►

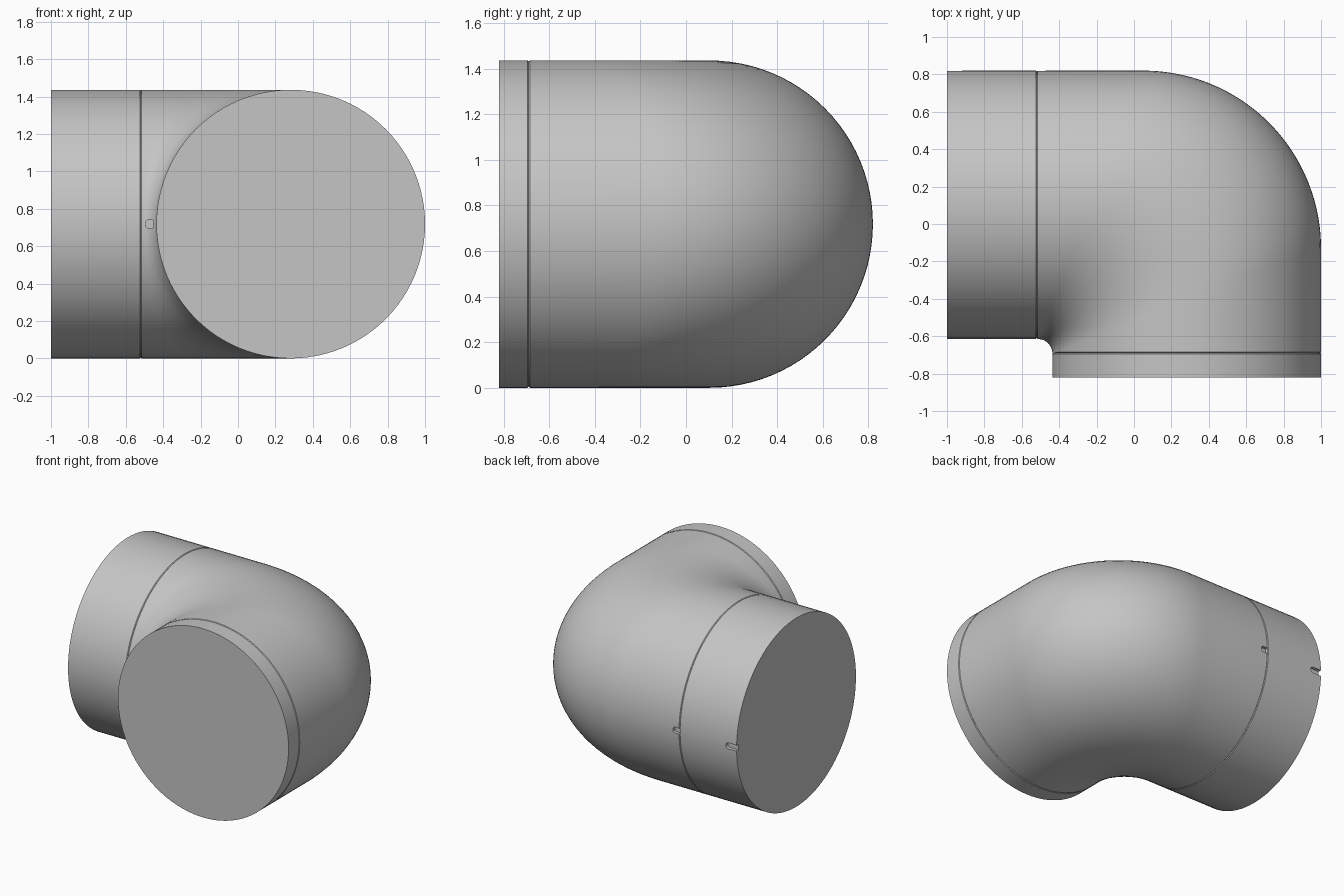
import bpy
import bmesh
from math import sin, cos, pi
from mathutils import Vector

if "Cube" in bpy.data.objects:
    bpy.data.objects.remove(bpy.data.objects["Cube"])

R = 0.718                 # pipe radius, also the height of the axis
SIDES = 96
SEAM = 0.005              # bevel that makes the thin joint lines
END_X, SEAM_X = -1.0, -0.52
END_Y, SEAM_Y = -0.82, -0.69
IN_Y, OUT_Y = -0.615, 0.82    # walls of the pipe running along x
IN_X, OUT_X = -0.436, 1.0     # walls of the pipe running along y

grey = bpy.data.materials.new("plain grey")
grey.use_nodes = True
colour = (0.56, 0.56, 0.56, 1)
grey.diffuse_color = colour
grey.node_tree.nodes["Principled BSDF"].inputs["Base Color"].default_value = colour


def make_object(name, bm):
    bmesh.ops.recalc_face_normals(bm, faces=bm.faces)
    mesh = bpy.data.meshes.new(name)
    bm.to_mesh(mesh)
    bm.free()
    mesh.materials.append(grey)
    obj = bpy.data.objects.new(name, mesh)
    bpy.context.collection.objects.link(obj)
    return obj


def loft(name, sections):
    """Skin elliptical rings given as (inner wall, outer wall, scale)."""
    bm = bmesh.new()
    rings = []
    for inner, outer, scale in sections:
        inner, outer = Vector(inner), Vector(outer)
        mid, half = (inner + outer) / 2, (outer - inner) / 2 * scale
        ring = []
        for i in range(SIDES):
            a = 2 * pi * i / SIDES
            p = mid + half * cos(a)
            ring.append(bm.verts.new((p.x, p.y, R + R * scale * sin(a))))
        rings.append(ring)
    for a, b in zip(rings, rings[1:]):
        for i in range(SIDES):
            j = (i + 1) % SIDES
            bm.faces.new((a[i], a[j], b[j], b[i]))
    bm.faces.new(rings[0])
    bm.faces.new(rings[-1])
    return make_object(name, bm)


def x_ring(x, scale=1):
    return (x, IN_Y), (x, OUT_Y), scale


def y_ring(y, scale=1):
    return (IN_X, y), (OUT_X, y), scale


# Straight collars at both ends
shrink = 1 - SEAM / R
long_collar = loft("long_collar", [
    x_ring(END_X), x_ring(SEAM_X - SEAM), x_ring(SEAM_X, shrink)])
short_collar = loft("short_collar", [
    y_ring(END_Y), y_ring(SEAM_Y - SEAM), y_ring(SEAM_Y, shrink)])

# Elbow: tight inner arc and wide outer arc joined by elliptical rings
inner_r, outer_r = 0.08, 0.95
inner_c = Vector((IN_X - inner_r, IN_Y - inner_r))
outer_c = Vector((OUT_X - outer_r, OUT_Y - outer_r))
STEPS = 40
bend = [x_ring(SEAM_X, shrink), x_ring(SEAM_X + SEAM)]
for k in range(STEPS + 1):
    t = pi / 2 * k / STEPS
    d = Vector((sin(t), cos(t)))
    bend.append((inner_c + d * inner_r, outer_c + d * outer_r, 1))
bend += [y_ring(SEAM_Y + SEAM), y_ring(SEAM_Y, shrink)]
elbow = loft("elbow", bend)


# Small alignment slots at mid height
def cut_slot(target, name, x, y, length):
    bm = bmesh.new()
    bmesh.ops.create_cube(bm, size=1)
    bmesh.ops.scale(bm, vec=(length, 0.05, 0.045), verts=bm.verts)
    bmesh.ops.translate(bm, vec=(x, y, R), verts=bm.verts)
    upright = [e for e in bm.edges
               if abs(e.verts[0].co.y - e.verts[1].co.y) > 0.01]
    bmesh.ops.bevel(bm, geom=upright, offset=0.018, segments=4,
                    profile=0.5, affect='EDGES')
    cutter = make_object(name, bm)
    cutter.hide_render = True
    mod = target.modifiers.new("slot", 'BOOLEAN')
    mod.operation = 'DIFFERENCE'
    mod.solver = 'EXACT'
    mod.object = cutter
    bpy.context.view_layer.objects.active = target
    bpy.ops.object.modifier_apply(modifier=mod.name)
    bpy.data.objects.remove(cutter)


cut_slot(long_collar, "rim_cutter", END_X + 0.03, OUT_Y, 0.12)
cut_slot(elbow, "seam_cutter", SEAM_X + 0.015, OUT_Y, 0.08)
cut_slot(elbow, "inner_cutter", SEAM_X + 0.05, IN_Y - 0.005, 0.05)

# Smooth walls with crisp rims
for obj in (long_collar, elbow, short_collar):
    bpy.ops.object.select_all(action='DESELECT')
    obj.select_set(True)
    bpy.context.view_layer.objects.active = obj
    bpy.ops.object.shade_smooth_by_angle(angle=pi / 6)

◄

• Your objective: Using the records above, list each line that includes "pipe".

• Reply:
R = 0.718                 # pipe radius, also the height of the axis
IN_Y, OUT_Y = -0.615, 0.82    # walls of the pipe running along x
IN_X, OUT_X = -0.436, 1.0     # walls of the pipe running along y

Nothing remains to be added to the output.